Lines to return, exactly: from the line with "0.165, -0.65, -0.42)]" to the line with "0.067), 0, T)" in the entries below, both included.

▸ Extracted data entries:
==========

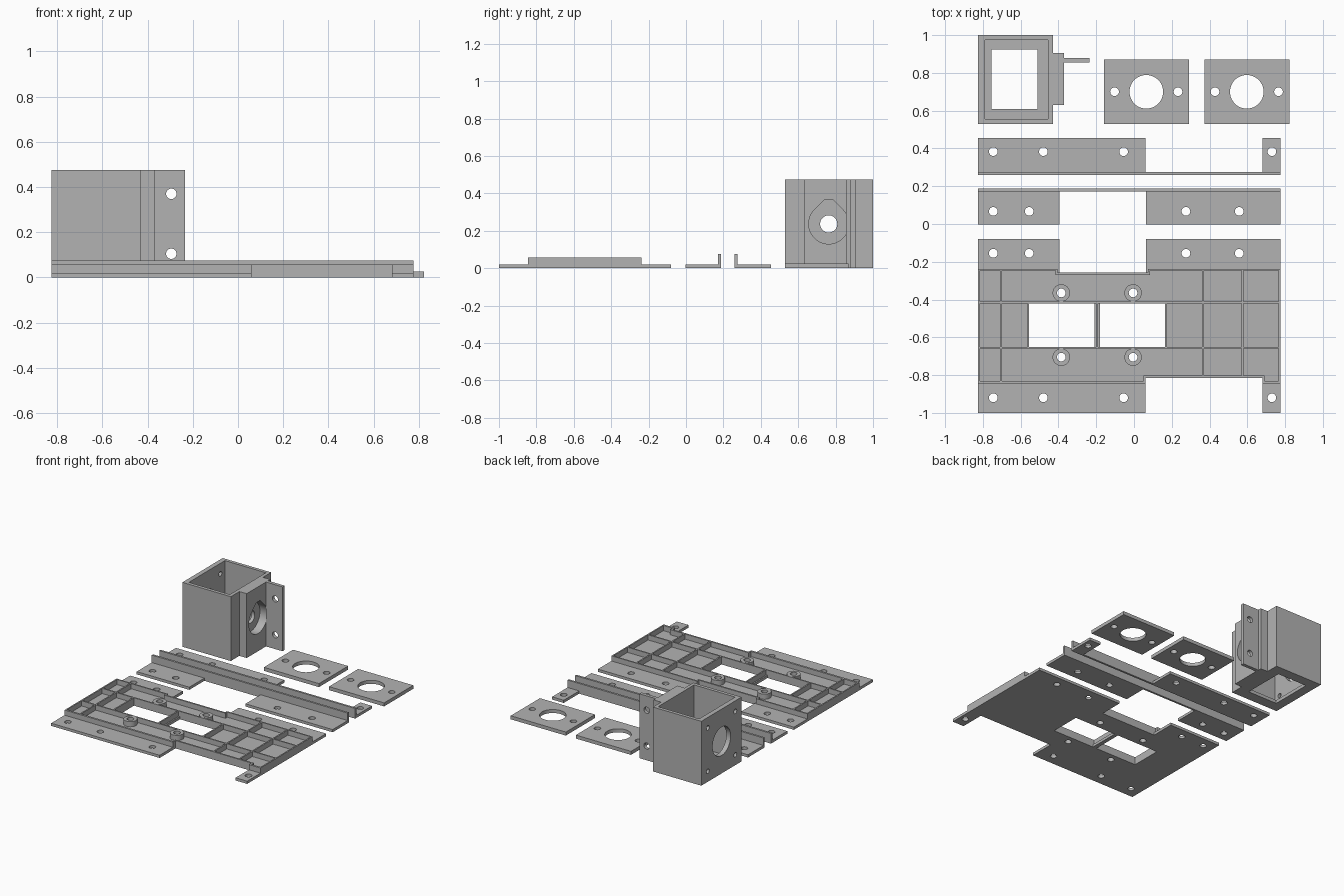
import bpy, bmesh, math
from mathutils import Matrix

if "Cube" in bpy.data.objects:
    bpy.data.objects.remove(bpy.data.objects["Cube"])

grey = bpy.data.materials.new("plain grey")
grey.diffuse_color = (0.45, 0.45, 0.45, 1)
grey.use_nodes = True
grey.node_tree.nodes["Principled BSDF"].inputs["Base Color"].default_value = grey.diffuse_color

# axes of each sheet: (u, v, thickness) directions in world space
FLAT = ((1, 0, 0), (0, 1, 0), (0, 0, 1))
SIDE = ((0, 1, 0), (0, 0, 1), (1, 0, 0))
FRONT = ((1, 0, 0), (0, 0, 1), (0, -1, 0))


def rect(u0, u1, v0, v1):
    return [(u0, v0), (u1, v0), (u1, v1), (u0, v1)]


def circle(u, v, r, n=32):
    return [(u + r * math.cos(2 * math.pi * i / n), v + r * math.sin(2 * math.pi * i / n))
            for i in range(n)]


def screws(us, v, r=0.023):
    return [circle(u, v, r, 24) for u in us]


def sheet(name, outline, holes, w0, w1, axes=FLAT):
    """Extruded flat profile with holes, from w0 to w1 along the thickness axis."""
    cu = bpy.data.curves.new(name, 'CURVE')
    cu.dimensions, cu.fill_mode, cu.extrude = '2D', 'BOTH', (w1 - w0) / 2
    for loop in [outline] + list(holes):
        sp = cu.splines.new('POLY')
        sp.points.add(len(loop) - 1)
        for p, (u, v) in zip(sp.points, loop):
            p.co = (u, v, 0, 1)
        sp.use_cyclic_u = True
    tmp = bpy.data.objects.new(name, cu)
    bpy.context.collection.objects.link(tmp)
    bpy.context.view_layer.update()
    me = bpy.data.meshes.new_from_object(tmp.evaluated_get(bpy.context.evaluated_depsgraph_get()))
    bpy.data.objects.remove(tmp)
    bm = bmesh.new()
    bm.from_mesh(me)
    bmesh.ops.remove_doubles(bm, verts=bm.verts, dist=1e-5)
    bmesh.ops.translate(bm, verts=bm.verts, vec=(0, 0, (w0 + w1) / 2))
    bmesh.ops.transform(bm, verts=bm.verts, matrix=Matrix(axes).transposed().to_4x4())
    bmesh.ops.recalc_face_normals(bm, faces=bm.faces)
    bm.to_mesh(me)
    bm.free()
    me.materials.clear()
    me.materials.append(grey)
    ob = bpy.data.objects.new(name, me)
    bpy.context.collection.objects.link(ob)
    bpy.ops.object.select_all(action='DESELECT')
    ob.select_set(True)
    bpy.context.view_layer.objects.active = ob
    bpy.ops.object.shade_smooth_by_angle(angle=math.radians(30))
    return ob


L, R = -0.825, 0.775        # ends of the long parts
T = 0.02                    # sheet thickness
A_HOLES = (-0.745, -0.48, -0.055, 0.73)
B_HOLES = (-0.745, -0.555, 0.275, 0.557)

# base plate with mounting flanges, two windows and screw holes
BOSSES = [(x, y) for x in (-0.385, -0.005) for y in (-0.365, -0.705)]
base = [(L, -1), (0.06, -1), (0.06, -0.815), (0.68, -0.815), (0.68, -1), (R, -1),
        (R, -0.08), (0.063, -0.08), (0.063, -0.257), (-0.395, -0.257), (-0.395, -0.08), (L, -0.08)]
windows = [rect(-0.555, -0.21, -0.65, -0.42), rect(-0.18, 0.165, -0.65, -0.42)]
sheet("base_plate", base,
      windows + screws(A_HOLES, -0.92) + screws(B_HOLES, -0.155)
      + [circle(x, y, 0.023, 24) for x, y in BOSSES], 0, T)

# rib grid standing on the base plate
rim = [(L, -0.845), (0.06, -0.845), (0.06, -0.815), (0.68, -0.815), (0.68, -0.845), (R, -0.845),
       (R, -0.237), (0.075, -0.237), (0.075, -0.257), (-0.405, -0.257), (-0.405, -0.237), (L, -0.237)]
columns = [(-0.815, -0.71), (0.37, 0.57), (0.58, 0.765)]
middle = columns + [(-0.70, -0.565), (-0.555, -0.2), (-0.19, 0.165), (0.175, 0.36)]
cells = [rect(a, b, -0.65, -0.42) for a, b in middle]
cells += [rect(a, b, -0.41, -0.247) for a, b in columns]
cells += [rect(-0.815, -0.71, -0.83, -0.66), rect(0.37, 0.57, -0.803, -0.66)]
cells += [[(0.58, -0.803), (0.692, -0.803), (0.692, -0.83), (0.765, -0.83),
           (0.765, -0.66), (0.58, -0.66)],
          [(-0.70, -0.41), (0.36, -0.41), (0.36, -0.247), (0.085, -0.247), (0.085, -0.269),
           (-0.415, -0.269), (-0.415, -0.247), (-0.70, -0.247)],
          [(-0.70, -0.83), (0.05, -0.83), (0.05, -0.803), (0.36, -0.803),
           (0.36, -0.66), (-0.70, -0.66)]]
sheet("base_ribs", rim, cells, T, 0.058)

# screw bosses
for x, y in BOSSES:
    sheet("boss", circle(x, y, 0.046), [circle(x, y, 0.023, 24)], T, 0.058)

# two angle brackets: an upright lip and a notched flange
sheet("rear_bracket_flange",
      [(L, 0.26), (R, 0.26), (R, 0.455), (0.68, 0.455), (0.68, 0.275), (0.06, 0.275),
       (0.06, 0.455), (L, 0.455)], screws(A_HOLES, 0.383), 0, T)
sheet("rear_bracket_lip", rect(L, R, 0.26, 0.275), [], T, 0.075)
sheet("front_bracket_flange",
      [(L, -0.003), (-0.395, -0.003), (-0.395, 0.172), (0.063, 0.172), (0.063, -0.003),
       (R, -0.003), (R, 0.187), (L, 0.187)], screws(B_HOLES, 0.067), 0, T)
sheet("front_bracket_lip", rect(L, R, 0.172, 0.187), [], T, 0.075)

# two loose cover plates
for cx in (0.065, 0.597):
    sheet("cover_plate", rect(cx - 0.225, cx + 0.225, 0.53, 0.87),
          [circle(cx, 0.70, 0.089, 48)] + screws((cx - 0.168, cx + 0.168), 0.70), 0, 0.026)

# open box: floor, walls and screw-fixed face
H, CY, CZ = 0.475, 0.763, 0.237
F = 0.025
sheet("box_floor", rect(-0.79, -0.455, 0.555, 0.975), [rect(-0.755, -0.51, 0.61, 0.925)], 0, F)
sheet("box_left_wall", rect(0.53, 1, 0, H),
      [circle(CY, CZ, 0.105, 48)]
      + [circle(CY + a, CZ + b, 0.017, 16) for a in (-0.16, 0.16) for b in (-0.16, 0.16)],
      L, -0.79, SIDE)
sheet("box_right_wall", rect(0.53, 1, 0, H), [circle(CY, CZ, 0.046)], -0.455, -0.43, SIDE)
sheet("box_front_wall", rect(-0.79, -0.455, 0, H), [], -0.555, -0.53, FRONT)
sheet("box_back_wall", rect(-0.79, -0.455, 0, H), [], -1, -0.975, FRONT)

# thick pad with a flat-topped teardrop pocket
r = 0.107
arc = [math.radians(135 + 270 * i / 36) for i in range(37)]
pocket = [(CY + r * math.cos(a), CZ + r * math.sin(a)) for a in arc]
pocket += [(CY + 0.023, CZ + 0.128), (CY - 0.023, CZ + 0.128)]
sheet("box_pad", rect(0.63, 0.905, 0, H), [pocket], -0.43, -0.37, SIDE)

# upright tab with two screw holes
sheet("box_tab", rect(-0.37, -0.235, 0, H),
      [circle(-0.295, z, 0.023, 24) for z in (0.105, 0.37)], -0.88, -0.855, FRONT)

==========

▸ Result:
windows = [rect(-0.555, -0.21, -0.65, -0.42), rect(-0.18, 0.165, -0.65, -0.42)]
sheet("base_plate", base,
      windows + screws(A_HOLES, -0.92) + screws(B_HOLES, -0.155)
      + [circle(x, y, 0.023, 24) for x, y in BOSSES], 0, T)

# rib grid standing on the base plate
rim = [(L, -0.845), (0.06, -0.845), (0.06, -0.815), (0.68, -0.815), (0.68, -0.845), (R, -0.845),
       (R, -0.237), (0.075, -0.237), (0.075, -0.257), (-0.405, -0.257), (-0.405, -0.237), (L, -0.237)]
columns = [(-0.815, -0.71), (0.37, 0.57), (0.58, 0.765)]
middle = columns + [(-0.70, -0.565), (-0.555, -0.2), (-0.19, 0.165), (0.175, 0.36)]
cells = [rect(a, b, -0.65, -0.42) for a, b in middle]
cells += [rect(a, b, -0.41, -0.247) for a, b in columns]
cells += [rect(-0.815, -0.71, -0.83, -0.66), rect(0.37, 0.57, -0.803, -0.66)]
cells += [[(0.58, -0.803), (0.692, -0.803), (0.692, -0.83), (0.765, -0.83),
           (0.765, -0.66), (0.58, -0.66)],
          [(-0.70, -0.41), (0.36, -0.41), (0.36, -0.247), (0.085, -0.247), (0.085, -0.269),
           (-0.415, -0.269), (-0.415, -0.247), (-0.70, -0.247)],
          [(-0.70, -0.83), (0.05, -0.83), (0.05, -0.803), (0.36, -0.803),
           (0.36, -0.66), (-0.70, -0.66)]]
sheet("base_ribs", rim, cells, T, 0.058)

# screw bosses
for x, y in BOSSES:
    sheet("boss", circle(x, y, 0.046), [circle(x, y, 0.023, 24)], T, 0.058)

# two angle brackets: an upright lip and a notched flange
sheet("rear_bracket_flange",
      [(L, 0.26), (R, 0.26), (R, 0.455), (0.68, 0.455), (0.68, 0.275), (0.06, 0.275),
       (0.06, 0.455), (L, 0.455)], screws(A_HOLES, 0.383), 0, T)
sheet("rear_bracket_lip", rect(L, R, 0.26, 0.275), [], T, 0.075)
sheet("front_bracket_flange",
      [(L, -0.003), (-0.395, -0.003), (-0.395, 0.172), (0.063, 0.172), (0.063, -0.003),
       (R, -0.003), (R, 0.187), (L, 0.187)], screws(B_HOLES, 0.067), 0, T)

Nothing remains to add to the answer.